*How to complete this task*
Go over the data and copy out each line with "ring" in it.

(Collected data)

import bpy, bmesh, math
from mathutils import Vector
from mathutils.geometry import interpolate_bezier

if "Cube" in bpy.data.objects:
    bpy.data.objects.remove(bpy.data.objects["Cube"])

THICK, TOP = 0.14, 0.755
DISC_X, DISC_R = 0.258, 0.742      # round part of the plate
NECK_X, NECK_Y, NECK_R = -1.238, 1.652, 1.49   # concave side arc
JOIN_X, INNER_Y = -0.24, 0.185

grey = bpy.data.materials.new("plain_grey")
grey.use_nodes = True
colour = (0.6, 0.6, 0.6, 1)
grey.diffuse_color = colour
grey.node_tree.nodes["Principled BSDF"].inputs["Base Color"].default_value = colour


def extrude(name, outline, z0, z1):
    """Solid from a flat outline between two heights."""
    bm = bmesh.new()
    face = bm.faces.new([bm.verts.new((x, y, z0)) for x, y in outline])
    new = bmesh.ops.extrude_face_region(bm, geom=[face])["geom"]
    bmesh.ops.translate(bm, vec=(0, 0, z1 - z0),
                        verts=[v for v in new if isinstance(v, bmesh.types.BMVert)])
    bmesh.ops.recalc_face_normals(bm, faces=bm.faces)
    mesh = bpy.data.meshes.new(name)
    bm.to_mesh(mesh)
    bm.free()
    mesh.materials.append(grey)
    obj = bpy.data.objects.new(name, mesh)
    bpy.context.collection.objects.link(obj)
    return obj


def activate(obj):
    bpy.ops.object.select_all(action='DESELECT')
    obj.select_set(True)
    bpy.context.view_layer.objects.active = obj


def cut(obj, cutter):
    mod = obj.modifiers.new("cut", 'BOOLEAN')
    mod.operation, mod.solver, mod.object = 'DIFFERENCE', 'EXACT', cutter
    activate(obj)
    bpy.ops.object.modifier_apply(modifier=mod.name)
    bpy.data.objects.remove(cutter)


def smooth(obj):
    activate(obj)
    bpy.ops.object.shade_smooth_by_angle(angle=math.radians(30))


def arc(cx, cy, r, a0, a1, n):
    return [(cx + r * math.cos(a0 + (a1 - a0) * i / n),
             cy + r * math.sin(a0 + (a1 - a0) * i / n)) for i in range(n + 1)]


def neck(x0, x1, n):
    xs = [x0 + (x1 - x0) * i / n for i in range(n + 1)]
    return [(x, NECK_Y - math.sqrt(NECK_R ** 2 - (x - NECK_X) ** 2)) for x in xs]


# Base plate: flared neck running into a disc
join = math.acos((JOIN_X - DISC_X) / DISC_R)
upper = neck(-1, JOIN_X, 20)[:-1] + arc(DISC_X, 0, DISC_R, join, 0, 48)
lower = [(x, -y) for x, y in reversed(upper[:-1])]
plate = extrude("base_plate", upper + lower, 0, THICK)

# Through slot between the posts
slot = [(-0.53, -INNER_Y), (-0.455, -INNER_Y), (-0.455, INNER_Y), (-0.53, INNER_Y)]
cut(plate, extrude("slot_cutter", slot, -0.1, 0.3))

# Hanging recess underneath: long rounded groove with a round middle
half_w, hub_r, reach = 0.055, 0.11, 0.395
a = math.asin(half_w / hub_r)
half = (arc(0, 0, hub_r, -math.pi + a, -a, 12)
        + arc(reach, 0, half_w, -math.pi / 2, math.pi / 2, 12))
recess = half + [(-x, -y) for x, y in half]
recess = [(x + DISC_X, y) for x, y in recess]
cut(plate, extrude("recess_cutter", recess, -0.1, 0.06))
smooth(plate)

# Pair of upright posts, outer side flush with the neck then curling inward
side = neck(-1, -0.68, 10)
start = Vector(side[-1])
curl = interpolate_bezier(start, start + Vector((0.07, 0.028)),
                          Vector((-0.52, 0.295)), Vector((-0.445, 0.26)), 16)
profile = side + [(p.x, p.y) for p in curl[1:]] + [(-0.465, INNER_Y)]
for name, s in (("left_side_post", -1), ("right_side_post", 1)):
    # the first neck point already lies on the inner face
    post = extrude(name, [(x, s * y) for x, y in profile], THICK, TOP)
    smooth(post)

* * *

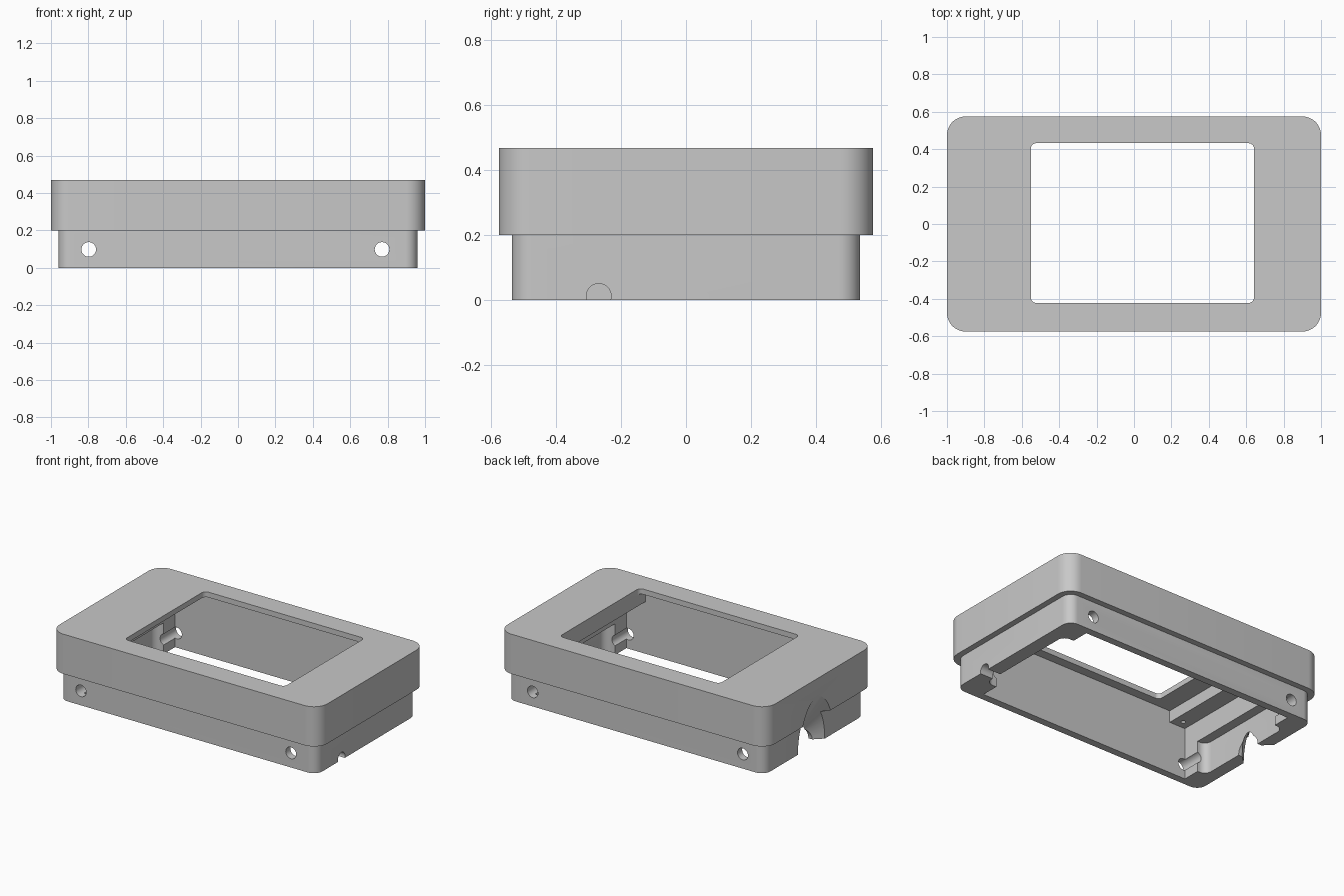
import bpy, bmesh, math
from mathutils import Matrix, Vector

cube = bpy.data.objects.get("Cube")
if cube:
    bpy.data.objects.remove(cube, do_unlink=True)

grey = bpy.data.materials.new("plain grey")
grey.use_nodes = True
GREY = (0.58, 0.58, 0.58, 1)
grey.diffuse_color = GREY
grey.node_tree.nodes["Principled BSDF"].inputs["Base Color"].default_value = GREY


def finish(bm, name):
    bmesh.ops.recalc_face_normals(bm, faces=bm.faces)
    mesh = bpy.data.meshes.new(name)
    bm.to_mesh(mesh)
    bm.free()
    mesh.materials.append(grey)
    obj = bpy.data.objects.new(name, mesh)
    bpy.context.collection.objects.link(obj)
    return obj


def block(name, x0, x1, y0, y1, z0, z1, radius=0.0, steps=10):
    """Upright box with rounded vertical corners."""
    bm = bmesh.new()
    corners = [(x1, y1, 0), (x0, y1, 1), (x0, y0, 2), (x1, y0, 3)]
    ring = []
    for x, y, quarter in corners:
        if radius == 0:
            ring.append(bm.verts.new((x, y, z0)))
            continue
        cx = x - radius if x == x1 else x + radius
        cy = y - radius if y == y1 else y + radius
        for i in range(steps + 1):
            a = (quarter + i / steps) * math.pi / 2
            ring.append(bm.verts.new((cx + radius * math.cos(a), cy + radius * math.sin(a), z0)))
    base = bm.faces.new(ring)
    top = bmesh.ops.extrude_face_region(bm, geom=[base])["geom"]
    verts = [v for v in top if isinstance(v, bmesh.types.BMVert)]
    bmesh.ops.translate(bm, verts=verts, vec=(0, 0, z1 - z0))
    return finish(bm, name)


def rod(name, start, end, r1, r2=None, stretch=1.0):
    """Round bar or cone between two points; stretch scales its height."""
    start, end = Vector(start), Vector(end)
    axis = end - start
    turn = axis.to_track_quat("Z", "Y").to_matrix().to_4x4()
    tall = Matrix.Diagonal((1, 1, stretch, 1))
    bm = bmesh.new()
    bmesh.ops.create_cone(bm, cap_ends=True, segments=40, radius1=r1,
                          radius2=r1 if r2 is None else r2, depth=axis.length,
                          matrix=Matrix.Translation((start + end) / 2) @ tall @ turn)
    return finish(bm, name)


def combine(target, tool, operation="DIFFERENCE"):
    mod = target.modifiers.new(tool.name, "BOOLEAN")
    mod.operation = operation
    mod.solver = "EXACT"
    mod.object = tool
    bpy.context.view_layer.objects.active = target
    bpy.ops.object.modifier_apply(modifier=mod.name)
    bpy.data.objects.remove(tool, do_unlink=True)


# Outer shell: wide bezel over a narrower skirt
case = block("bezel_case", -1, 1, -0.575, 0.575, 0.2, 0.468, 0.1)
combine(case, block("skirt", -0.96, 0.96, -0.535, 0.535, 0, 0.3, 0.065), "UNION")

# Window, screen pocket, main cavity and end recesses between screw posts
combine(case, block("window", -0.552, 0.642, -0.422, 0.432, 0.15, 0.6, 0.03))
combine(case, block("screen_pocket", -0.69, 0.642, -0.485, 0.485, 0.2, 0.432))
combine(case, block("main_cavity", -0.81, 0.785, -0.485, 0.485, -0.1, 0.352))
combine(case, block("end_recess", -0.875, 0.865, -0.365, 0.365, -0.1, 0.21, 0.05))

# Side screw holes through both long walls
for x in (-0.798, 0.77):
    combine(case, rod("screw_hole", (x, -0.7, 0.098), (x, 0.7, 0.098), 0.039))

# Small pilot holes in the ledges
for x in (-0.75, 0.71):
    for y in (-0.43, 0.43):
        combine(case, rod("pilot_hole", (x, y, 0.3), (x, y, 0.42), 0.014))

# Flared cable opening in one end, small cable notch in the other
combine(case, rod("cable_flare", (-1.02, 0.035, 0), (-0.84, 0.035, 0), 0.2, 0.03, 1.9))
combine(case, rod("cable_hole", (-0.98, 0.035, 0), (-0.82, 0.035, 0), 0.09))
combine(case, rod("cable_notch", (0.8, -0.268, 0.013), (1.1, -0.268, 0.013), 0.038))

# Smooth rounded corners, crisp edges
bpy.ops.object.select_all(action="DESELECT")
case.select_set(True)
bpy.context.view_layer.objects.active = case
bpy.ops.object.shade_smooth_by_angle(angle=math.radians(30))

*Solution below*
    ring = []
            ring.append(bm.verts.new((x, y, z0)))
            ring.append(bm.verts.new((cx + radius * math.cos(a), cy + radius * math.sin(a), z0)))
    base = bm.faces.new(ring)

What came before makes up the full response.